is available for single occupancy (non-smoking). In addition to bed (1.4 x 2.0 m), bedside table, armchair and wardrobe you have a TV (SAT) with integrated DVD player. You can also use internet via WLAN (WiFi) and LAN (as needed). Through the window you can look into the garden and have a panoramic view over the fields direction south east. The spacious bathroom is equipped with daylight and contains – beside shower, WC, basin – a closet for your utensils. Additionally you will find a refrigerator, filled with beverages and Snacks. Clearing takes part at check-out. To check availability of this room please select Booking.
Story behind the name “Struwwelpeter”
The Struwwelpeter is the title of a work of the Frankfurt doctor Heinrich Hoffmann from 1844. Since 1845 the illustrated book contains several stories in which (mostly) children play the leading role. The Struwwelpeter belongs to the most successful German children’s books and has been translated into numerous languages. One of the 10 storys is
The Story of Fidgety Philip
“Let me see if Philip can
Be a little gentleman;
Let me see if he is able
To sit still for once at table.”
Thus spoke, in earnest tone,
The father to his son;
And the mother looked very grave
To see Philip so misbehave.
But Philip he did not mind
His father who was so kind.
And then, I declare,

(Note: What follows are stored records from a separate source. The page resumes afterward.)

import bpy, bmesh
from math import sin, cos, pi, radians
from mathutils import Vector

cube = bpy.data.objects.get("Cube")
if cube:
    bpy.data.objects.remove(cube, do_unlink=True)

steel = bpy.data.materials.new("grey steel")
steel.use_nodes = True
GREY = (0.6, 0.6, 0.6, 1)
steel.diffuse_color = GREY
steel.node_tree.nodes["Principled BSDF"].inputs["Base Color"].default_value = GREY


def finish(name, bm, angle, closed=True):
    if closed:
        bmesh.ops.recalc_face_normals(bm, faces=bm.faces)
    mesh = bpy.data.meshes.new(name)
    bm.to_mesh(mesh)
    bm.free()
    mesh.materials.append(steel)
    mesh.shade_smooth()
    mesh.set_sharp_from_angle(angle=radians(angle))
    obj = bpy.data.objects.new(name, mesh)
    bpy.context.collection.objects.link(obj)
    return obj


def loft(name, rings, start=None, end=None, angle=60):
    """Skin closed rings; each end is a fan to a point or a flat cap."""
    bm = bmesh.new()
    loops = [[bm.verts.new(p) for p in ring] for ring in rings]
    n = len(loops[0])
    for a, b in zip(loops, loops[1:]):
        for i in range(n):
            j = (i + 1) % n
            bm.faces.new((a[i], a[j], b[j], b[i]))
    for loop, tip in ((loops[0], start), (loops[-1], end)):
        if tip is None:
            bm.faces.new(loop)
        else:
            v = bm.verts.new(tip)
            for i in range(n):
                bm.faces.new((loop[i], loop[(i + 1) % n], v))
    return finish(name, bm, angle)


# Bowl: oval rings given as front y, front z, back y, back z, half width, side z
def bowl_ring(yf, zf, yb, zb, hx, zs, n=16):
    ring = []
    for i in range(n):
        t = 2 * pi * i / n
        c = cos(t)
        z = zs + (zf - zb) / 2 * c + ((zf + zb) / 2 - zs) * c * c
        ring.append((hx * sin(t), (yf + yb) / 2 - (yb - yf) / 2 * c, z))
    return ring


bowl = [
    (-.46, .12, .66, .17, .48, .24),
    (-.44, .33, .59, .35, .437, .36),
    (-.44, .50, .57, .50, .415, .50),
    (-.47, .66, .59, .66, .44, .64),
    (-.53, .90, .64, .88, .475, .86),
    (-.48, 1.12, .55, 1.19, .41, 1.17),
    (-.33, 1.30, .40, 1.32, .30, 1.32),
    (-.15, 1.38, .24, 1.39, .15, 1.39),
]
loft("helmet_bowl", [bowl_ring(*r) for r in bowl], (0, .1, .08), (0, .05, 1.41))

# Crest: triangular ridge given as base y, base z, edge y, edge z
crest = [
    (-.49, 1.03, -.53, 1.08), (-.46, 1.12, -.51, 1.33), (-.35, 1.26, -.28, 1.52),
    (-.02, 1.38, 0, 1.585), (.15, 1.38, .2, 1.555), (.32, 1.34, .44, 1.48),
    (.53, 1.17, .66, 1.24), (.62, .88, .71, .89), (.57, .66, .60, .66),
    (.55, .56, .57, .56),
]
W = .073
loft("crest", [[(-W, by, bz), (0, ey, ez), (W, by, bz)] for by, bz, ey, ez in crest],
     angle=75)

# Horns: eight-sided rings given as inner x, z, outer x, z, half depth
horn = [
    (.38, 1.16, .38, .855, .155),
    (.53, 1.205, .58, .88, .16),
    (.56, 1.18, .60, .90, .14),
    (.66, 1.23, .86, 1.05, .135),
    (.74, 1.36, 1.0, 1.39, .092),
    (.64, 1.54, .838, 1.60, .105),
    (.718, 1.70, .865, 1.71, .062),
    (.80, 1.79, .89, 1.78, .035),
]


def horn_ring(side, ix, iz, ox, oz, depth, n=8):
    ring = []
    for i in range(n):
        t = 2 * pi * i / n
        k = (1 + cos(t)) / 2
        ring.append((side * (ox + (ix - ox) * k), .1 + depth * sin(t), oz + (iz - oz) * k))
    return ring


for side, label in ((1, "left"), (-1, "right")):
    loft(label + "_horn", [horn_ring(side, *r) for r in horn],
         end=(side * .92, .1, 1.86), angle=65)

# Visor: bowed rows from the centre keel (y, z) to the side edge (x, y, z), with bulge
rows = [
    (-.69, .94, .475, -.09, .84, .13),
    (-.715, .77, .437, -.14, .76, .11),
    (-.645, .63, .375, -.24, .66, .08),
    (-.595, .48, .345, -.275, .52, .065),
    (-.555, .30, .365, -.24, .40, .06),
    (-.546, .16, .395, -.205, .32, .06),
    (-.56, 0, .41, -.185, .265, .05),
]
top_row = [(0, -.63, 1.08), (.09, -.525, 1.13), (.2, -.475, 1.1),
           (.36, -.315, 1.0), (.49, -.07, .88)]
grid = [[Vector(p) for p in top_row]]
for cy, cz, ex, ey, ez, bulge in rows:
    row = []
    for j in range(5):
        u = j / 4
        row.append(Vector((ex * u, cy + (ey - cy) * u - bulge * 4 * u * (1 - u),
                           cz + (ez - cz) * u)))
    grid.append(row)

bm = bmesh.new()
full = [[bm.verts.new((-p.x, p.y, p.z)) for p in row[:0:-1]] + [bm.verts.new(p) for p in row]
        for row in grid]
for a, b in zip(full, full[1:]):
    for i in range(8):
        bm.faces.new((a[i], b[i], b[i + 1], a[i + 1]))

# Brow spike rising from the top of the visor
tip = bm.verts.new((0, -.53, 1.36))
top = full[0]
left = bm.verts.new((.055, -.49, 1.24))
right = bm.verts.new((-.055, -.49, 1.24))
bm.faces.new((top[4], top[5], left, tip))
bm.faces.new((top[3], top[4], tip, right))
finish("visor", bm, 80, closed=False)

Swung backward and forward
And tilted his chair,
Just like any rocking horse;-
“Philip! I am getting cross!”
See the naughty, restless child,
Growing still more rude and wild ,
Till his chair falls over quite.
Philip screams with all his might,
Catches at the cloth, but then
That makes matters worse again.
Down upon the ground they fall,
Glasses, bread, knives forks and all.
How Mamma did fret and frown,
When she saw them tumbling down!
And Papa made such a face!
Philip is in sad disgrace.
Where is Philip? Where is he?
Fairly cover’d up, you see!
Cloth and ll are lying on him;
He has pull’d down all upon him!
What a terrible to-do!
Dishes, glasses, snapt in two!
Here a knife, and ther fork!
Philip, this is naughty work.
Table all so bare, and ah!
Poor Papa and poor Mamma
Look quite cross, and wonder how
They shall make their dinner now.